(Available data begins)

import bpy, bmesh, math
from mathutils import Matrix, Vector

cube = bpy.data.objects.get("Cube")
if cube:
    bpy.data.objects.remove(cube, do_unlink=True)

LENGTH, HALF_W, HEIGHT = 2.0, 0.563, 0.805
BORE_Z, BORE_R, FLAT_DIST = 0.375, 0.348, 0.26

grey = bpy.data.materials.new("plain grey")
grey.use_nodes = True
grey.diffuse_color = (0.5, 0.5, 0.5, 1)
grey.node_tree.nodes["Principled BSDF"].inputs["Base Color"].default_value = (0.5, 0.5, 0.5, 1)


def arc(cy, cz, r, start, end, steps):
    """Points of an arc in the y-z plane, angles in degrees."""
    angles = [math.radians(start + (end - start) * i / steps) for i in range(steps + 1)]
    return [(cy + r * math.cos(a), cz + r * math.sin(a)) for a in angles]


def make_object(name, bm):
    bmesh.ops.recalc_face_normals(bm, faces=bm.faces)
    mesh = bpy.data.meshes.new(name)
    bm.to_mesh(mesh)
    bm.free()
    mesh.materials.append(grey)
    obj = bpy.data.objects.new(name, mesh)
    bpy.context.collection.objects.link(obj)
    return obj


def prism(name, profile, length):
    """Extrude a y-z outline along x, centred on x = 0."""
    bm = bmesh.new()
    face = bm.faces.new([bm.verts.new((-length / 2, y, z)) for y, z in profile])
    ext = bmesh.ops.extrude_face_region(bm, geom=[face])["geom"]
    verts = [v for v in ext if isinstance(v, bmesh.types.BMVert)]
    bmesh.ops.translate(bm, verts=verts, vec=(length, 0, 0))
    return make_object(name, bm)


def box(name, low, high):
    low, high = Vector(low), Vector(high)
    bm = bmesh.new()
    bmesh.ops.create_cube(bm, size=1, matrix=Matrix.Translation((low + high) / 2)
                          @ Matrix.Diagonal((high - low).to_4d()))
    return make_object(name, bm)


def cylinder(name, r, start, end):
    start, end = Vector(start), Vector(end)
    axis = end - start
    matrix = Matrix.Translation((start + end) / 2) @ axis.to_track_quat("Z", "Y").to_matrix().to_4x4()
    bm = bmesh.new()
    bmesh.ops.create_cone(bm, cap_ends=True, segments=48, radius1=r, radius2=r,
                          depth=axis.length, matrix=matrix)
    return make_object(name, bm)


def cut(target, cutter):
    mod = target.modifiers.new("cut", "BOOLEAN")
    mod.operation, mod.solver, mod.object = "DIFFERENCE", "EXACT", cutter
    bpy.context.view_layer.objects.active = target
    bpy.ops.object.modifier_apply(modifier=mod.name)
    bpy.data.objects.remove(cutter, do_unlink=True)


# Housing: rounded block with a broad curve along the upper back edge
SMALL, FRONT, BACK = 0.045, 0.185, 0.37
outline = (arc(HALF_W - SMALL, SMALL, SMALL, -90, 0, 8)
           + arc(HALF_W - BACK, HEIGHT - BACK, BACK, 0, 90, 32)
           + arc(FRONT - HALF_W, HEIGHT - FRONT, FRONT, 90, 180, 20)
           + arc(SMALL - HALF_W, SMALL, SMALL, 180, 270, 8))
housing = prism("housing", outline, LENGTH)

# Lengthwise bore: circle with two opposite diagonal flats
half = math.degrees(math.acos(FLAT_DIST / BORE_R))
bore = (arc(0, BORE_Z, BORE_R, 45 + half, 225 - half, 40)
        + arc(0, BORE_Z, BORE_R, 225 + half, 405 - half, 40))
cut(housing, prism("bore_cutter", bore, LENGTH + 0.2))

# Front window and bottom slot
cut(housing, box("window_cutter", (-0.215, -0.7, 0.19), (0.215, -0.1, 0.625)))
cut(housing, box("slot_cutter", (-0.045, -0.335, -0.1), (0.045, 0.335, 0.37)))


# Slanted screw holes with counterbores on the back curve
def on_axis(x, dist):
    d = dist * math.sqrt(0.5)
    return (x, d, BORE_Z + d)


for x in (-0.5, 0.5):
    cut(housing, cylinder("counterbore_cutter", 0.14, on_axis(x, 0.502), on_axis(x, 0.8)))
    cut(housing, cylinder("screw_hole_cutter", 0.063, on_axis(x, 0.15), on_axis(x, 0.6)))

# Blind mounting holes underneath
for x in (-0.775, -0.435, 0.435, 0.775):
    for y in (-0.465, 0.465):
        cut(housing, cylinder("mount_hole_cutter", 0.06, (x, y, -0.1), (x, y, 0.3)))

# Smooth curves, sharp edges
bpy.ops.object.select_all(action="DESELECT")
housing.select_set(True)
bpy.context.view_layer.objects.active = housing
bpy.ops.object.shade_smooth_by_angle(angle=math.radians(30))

(Available data ends)

* Exercise details
Please copy exactly the lines from the first line of the records above through the line containing "bm.to_mesh(mesh)", including both, and nothing more.

* Solved exercise
import bpy, bmesh, math
from mathutils import Matrix, Vector

cube = bpy.data.objects.get("Cube")
if cube:
    bpy.data.objects.remove(cube, do_unlink=True)

LENGTH, HALF_W, HEIGHT = 2.0, 0.563, 0.805
BORE_Z, BORE_R, FLAT_DIST = 0.375, 0.348, 0.26

grey = bpy.data.materials.new("plain grey")
grey.use_nodes = True
grey.diffuse_color = (0.5, 0.5, 0.5, 1)
grey.node_tree.nodes["Principled BSDF"].inputs["Base Color"].default_value = (0.5, 0.5, 0.5, 1)


def arc(cy, cz, r, start, end, steps):
    """Points of an arc in the y-z plane, angles in degrees."""
    angles = [math.radians(start + (end - start) * i / steps) for i in range(steps + 1)]
    return [(cy + r * math.cos(a), cz + r * math.sin(a)) for a in angles]


def make_object(name, bm):
    bmesh.ops.recalc_face_normals(bm, faces=bm.faces)
    mesh = bpy.data.meshes.new(name)
    bm.to_mesh(mesh)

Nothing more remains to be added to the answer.